Each line of the data below that carries the word "faces" needs to be copied.

Records from a data source:
^^^^
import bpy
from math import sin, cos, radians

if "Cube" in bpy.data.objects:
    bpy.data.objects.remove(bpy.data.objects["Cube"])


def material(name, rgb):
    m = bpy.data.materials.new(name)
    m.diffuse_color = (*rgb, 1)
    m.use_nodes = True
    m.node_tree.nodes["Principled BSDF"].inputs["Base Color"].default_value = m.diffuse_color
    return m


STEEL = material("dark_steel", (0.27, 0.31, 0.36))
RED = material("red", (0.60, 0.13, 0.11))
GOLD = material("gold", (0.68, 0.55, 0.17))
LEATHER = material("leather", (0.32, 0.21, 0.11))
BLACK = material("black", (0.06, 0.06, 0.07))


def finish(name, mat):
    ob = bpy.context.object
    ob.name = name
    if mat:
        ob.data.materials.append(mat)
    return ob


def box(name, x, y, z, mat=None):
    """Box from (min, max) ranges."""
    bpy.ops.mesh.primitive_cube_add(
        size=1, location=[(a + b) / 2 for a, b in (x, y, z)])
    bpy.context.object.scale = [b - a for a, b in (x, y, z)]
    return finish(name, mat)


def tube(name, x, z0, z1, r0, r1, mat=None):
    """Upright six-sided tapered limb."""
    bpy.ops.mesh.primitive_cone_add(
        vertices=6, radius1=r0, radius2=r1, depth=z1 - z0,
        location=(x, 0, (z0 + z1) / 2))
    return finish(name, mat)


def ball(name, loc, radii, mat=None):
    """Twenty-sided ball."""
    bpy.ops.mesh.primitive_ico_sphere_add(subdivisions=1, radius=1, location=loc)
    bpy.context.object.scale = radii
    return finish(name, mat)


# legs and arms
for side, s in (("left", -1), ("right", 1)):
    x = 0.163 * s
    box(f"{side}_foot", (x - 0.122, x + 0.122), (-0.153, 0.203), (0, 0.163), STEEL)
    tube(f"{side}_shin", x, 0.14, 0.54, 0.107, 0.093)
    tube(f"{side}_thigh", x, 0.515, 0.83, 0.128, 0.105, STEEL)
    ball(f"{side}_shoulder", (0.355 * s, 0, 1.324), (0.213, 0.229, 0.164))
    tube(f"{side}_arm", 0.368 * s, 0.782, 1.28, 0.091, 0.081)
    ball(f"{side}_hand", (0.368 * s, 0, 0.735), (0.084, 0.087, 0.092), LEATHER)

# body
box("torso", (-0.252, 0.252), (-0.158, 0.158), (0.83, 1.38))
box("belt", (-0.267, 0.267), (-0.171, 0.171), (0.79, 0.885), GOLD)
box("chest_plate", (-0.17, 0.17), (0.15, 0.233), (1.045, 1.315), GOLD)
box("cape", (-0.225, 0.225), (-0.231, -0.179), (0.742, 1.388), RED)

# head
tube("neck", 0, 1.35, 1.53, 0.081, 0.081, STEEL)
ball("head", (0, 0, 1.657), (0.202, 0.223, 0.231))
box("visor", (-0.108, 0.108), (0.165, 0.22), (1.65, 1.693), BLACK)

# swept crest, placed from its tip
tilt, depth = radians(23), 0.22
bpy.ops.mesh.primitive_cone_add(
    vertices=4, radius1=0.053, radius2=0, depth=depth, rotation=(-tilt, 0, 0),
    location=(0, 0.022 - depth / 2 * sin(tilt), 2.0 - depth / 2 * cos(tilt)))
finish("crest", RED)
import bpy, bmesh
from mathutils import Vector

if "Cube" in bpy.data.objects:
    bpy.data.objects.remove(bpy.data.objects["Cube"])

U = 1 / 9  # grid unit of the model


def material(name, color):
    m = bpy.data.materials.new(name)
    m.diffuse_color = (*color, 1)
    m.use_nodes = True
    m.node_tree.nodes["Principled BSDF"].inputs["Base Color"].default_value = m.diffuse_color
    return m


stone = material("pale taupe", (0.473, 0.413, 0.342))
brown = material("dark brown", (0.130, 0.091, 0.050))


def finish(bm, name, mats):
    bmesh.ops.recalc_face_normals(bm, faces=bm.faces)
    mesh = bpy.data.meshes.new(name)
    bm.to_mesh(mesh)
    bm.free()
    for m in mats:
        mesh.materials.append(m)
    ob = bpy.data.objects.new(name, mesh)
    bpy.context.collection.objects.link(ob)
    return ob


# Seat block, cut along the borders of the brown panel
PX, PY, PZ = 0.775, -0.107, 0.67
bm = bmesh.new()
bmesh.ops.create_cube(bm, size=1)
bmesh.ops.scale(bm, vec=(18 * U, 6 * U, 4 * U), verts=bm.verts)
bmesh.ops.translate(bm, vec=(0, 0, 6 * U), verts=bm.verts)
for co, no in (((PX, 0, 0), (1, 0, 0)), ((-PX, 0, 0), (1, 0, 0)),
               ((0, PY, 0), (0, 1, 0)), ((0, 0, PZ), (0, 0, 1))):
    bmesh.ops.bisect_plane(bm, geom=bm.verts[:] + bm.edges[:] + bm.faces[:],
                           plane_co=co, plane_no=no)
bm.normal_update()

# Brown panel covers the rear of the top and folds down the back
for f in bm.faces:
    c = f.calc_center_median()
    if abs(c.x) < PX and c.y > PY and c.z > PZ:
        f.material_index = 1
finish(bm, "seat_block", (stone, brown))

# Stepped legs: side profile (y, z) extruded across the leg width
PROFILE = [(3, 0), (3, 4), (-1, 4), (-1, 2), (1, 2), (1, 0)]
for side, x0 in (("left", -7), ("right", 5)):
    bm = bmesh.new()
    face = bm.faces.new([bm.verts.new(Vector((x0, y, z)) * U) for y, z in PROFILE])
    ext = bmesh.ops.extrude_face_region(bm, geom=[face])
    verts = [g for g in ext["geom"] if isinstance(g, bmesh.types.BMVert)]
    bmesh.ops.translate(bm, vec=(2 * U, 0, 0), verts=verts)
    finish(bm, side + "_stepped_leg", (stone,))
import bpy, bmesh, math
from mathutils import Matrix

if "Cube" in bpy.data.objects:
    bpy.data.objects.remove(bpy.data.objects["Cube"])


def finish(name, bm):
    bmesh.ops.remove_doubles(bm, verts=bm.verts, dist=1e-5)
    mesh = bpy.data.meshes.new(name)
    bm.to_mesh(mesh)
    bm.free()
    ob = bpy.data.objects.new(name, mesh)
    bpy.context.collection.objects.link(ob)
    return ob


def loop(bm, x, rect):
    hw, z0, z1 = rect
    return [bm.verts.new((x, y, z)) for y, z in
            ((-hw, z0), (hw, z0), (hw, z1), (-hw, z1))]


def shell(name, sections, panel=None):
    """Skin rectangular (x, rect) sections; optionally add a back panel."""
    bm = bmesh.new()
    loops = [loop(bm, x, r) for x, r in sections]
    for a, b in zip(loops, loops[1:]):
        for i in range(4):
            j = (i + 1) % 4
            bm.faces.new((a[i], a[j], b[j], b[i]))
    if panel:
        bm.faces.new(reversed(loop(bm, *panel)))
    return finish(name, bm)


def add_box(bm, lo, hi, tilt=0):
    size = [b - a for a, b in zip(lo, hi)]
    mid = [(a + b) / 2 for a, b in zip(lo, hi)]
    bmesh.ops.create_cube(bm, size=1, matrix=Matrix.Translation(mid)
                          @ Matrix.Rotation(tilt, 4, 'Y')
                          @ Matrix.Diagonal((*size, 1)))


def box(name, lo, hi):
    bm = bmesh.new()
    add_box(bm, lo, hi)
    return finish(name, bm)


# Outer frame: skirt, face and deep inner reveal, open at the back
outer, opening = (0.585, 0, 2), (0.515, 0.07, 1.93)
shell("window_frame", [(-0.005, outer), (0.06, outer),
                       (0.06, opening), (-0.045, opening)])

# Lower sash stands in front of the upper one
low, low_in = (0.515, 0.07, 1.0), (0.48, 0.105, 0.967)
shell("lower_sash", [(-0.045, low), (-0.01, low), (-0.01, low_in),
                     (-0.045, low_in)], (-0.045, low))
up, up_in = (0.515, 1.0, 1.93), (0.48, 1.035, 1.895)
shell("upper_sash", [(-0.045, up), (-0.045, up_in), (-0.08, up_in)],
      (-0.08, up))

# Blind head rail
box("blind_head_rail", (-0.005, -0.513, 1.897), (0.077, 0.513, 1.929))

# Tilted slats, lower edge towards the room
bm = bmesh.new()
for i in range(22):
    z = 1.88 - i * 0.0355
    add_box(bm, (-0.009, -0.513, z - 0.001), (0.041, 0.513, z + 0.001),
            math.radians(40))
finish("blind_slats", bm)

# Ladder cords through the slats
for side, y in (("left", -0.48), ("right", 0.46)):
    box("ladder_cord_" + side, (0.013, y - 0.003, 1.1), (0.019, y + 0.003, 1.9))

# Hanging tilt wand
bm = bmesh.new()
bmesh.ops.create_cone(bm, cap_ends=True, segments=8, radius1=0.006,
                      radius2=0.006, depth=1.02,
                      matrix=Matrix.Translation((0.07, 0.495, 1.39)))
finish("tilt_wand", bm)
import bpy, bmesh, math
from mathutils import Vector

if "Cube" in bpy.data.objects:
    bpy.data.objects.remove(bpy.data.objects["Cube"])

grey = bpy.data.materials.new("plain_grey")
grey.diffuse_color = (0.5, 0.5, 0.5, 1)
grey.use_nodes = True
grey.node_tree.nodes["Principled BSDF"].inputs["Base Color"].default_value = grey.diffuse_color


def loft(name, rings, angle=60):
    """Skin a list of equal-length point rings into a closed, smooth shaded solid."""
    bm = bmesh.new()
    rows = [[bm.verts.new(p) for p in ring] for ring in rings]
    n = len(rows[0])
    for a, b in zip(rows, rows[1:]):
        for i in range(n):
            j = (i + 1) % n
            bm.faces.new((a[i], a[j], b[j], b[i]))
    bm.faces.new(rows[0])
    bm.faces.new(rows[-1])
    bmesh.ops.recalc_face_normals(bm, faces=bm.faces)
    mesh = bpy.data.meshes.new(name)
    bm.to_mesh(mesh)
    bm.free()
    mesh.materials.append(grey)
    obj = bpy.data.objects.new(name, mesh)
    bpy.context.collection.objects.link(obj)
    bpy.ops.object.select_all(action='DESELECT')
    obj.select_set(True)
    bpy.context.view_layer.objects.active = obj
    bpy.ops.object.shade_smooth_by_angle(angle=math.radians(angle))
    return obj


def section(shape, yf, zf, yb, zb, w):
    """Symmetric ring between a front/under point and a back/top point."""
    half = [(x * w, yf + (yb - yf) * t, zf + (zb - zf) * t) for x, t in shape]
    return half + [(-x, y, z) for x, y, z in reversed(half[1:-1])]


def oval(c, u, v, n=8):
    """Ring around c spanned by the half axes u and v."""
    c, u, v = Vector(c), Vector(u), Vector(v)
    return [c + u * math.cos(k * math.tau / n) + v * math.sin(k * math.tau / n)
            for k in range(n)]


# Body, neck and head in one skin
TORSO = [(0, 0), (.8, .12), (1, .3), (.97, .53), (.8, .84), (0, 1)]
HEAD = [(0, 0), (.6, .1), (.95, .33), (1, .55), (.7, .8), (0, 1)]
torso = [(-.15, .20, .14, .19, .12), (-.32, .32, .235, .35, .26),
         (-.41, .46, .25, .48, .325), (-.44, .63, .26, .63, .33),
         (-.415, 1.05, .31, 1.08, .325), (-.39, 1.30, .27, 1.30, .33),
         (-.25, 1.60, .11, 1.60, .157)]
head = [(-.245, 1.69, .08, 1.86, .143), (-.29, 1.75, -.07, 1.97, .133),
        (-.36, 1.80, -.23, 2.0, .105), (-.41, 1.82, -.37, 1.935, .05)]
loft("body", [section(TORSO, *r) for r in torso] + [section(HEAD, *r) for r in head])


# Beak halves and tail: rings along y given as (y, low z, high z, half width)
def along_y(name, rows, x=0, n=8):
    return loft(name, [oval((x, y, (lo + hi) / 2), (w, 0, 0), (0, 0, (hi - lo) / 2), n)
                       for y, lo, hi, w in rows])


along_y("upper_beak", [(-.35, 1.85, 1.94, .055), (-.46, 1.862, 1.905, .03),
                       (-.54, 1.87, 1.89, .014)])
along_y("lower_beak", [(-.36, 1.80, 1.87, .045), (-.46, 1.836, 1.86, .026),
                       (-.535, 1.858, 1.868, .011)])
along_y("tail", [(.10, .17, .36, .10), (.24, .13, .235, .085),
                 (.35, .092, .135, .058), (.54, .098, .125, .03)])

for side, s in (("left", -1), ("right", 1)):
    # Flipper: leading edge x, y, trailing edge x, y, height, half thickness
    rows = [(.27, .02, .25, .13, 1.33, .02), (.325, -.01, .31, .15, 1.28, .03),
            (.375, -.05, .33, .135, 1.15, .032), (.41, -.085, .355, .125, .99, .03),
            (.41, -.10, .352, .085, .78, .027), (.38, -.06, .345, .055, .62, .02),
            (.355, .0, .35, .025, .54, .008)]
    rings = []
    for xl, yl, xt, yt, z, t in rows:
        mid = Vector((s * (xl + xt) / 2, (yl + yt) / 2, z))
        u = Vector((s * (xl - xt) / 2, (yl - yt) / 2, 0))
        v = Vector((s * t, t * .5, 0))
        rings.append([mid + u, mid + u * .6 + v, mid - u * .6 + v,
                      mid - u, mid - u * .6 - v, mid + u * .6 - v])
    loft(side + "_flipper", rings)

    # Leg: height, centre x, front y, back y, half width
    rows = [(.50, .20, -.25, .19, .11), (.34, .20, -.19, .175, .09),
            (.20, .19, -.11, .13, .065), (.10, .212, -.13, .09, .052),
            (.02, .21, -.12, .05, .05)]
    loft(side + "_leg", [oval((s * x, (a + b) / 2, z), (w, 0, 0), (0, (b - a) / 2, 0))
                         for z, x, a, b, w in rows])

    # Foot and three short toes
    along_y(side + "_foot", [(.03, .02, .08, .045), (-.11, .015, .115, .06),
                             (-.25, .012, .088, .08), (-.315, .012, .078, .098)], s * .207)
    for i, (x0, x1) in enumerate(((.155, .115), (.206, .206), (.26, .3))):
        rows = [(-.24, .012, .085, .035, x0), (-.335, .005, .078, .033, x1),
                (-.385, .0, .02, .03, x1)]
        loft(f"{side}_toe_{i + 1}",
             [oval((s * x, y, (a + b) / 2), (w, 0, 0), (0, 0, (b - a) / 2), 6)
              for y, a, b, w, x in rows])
^^^^
* **Result for this task**
    bmesh.ops.recalc_face_normals(bm, faces=bm.faces)
    bmesh.ops.bisect_plane(bm, geom=bm.verts[:] + bm.edges[:] + bm.faces[:],
for f in bm.faces:
    face = bm.faces.new([bm.verts.new(Vector((x0, y, z)) * U) for y, z in PROFILE])
            bm.faces.new((a[i], a[j], b[j], b[i]))
        bm.faces.new(reversed(loop(bm, *panel)))
            bm.faces.new((a[i], a[j], b[j], b[i]))
    bm.faces.new(rows[0])
    bm.faces.new(rows[-1])
    bmesh.ops.recalc_face_normals(bm, faces=bm.faces)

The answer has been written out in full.